* **Dataset records**
========
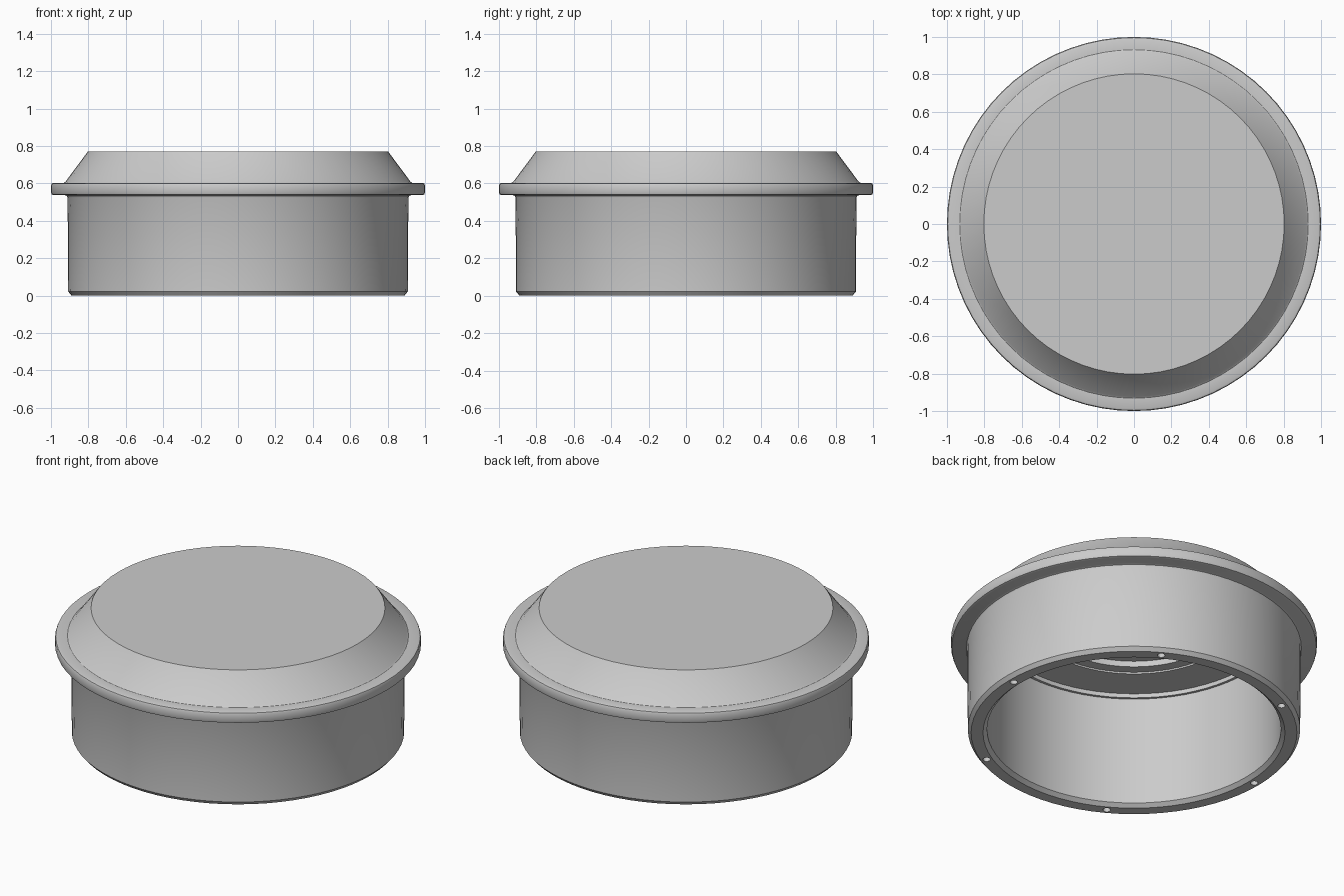
import bpy, bmesh, math
from mathutils import Matrix

if "Cube" in bpy.data.objects:
    bpy.data.objects.remove(bpy.data.objects["Cube"])

SEGMENTS = 72

grey = bpy.data.materials.new("light_grey")
grey.diffuse_color = (0.6, 0.6, 0.6, 1)
grey.use_nodes = True
grey.node_tree.nodes["Principled BSDF"].inputs["Base Color"].default_value = grey.diffuse_color

# Closed half section (radius, height), outside from the top down, then inside up
profile = [
    (0, 0.77), (0.803, 0.77),                                     # flat top
    (0.922, 0.61), (0.932, 0.603),                                # sloped shoulder
    (0.985, 0.603), (0.996, 0.599), (1.0, 0.588),                 # flange
    (1.0, 0.552), (0.996, 0.541), (0.985, 0.537),
    (0.925, 0.537), (0.915, 0.533), (0.911, 0.523),               # outer wall
    (0.908, 0.022), (0.890, 0.0),
    (0.825, 0.0), (0.803, 0.02),                                  # bottom rim
    (0.803, 0.675), (0.788, 0.675), (0.788, 0.70),                # inner wall, step
    (0.57, 0.70), (0.57, 0.71), (0.51, 0.71), (0.51, 0.745),      # ceiling recess
    (0, 0.745),
]


def mesh_object(name, bm):
    bmesh.ops.recalc_face_normals(bm, faces=bm.faces)
    mesh = bpy.data.meshes.new(name)
    bm.to_mesh(mesh)
    bm.free()
    mesh.materials.append(grey)
    obj = bpy.data.objects.new(name, mesh)
    bpy.context.collection.objects.link(obj)
    return obj


# Turned hollow cap
bm = bmesh.new()
verts = [bm.verts.new((r, 0, z)) for r, z in profile]
edges = [bm.edges.new(pair) for pair in zip(verts, verts[1:])]
bmesh.ops.spin(bm, geom=verts + edges, cent=(0, 0, 0), axis=(0, 0, 1),
               angle=math.tau, steps=SEGMENTS, use_merge=False)
bmesh.ops.remove_doubles(bm, verts=bm.verts, dist=1e-4)
cap = mesh_object("hollow_cap", bm)

# Six screw holes in the bottom rim
bm = bmesh.new()
for i in range(6):
    a = i * math.tau / 6
    place = Matrix.Translation((0.857 * math.cos(a), 0.857 * math.sin(a), 0.05))
    bmesh.ops.create_cone(bm, cap_ends=True, segments=16, radius1=0.021,
                          radius2=0.021, depth=0.3, matrix=place)
holes = mesh_object("screw_hole_cutter", bm)
holes.hide_render = True
holes.hide_set(True)

cut = cap.modifiers.new("screw_holes", "BOOLEAN")
cut.operation = "DIFFERENCE"
cut.solver = "EXACT"
cut.object = holes

bpy.context.view_layer.objects.active = cap
cap.select_set(True)
bpy.ops.object.modifier_apply(modifier=cut.name)
bpy.data.objects.remove(holes)
bpy.ops.object.shade_smooth_by_angle(angle=math.radians(30))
========
For each entry above, write it out again exactly but leave out any picture.

import bpy, bmesh, math
from mathutils import Matrix

if "Cube" in bpy.data.objects:
    bpy.data.objects.remove(bpy.data.objects["Cube"])

SEGMENTS = 72

grey = bpy.data.materials.new("light_grey")
grey.diffuse_color = (0.6, 0.6, 0.6, 1)
grey.use_nodes = True
grey.node_tree.nodes["Principled BSDF"].inputs["Base Color"].default_value = grey.diffuse_color

# Closed half section (radius, height), outside from the top down, then inside up
profile = [
    (0, 0.77), (0.803, 0.77),                                     # flat top
    (0.922, 0.61), (0.932, 0.603),                                # sloped shoulder
    (0.985, 0.603), (0.996, 0.599), (1.0, 0.588),                 # flange
    (1.0, 0.552), (0.996, 0.541), (0.985, 0.537),
    (0.925, 0.537), (0.915, 0.533), (0.911, 0.523),               # outer wall
    (0.908, 0.022), (0.890, 0.0),
    (0.825, 0.0), (0.803, 0.02),                                  # bottom rim
    (0.803, 0.675), (0.788, 0.675), (0.788, 0.70),                # inner wall, step
    (0.57, 0.70), (0.57, 0.71), (0.51, 0.71), (0.51, 0.745),      # ceiling recess
    (0, 0.745),
]


def mesh_object(name, bm):
    bmesh.ops.recalc_face_normals(bm, faces=bm.faces)
    mesh = bpy.data.meshes.new(name)
    bm.to_mesh(mesh)
    bm.free()
    mesh.materials.append(grey)
    obj = bpy.data.objects.new(name, mesh)
    bpy.context.collection.objects.link(obj)
    return obj


# Turned hollow cap
bm = bmesh.new()
verts = [bm.verts.new((r, 0, z)) for r, z in profile]
edges = [bm.edges.new(pair) for pair in zip(verts, verts[1:])]
bmesh.ops.spin(bm, geom=verts + edges, cent=(0, 0, 0), axis=(0, 0, 1),
               angle=math.tau, steps=SEGMENTS, use_merge=False)
bmesh.ops.remove_doubles(bm, verts=bm.verts, dist=1e-4)
cap = mesh_object("hollow_cap", bm)

# Six screw holes in the bottom rim
bm = bmesh.new()
for i in range(6):
    a = i * math.tau / 6
    place = Matrix.Translation((0.857 * math.cos(a), 0.857 * math.sin(a), 0.05))
    bmesh.ops.create_cone(bm, cap_ends=True, segments=16, radius1=0.021,
                          radius2=0.021, depth=0.3, matrix=place)
holes = mesh_object("screw_hole_cutter", bm)
holes.hide_render = True
holes.hide_set(True)

cut = cap.modifiers.new("screw_holes", "BOOLEAN")
cut.operation = "DIFFERENCE"
cut.solver = "EXACT"
cut.object = holes

bpy.context.view_layer.objects.active = cap
cap.select_set(True)
bpy.ops.object.modifier_apply(modifier=cut.name)
bpy.data.objects.remove(holes)
bpy.ops.object.shade_smooth_by_angle(angle=math.radians(30))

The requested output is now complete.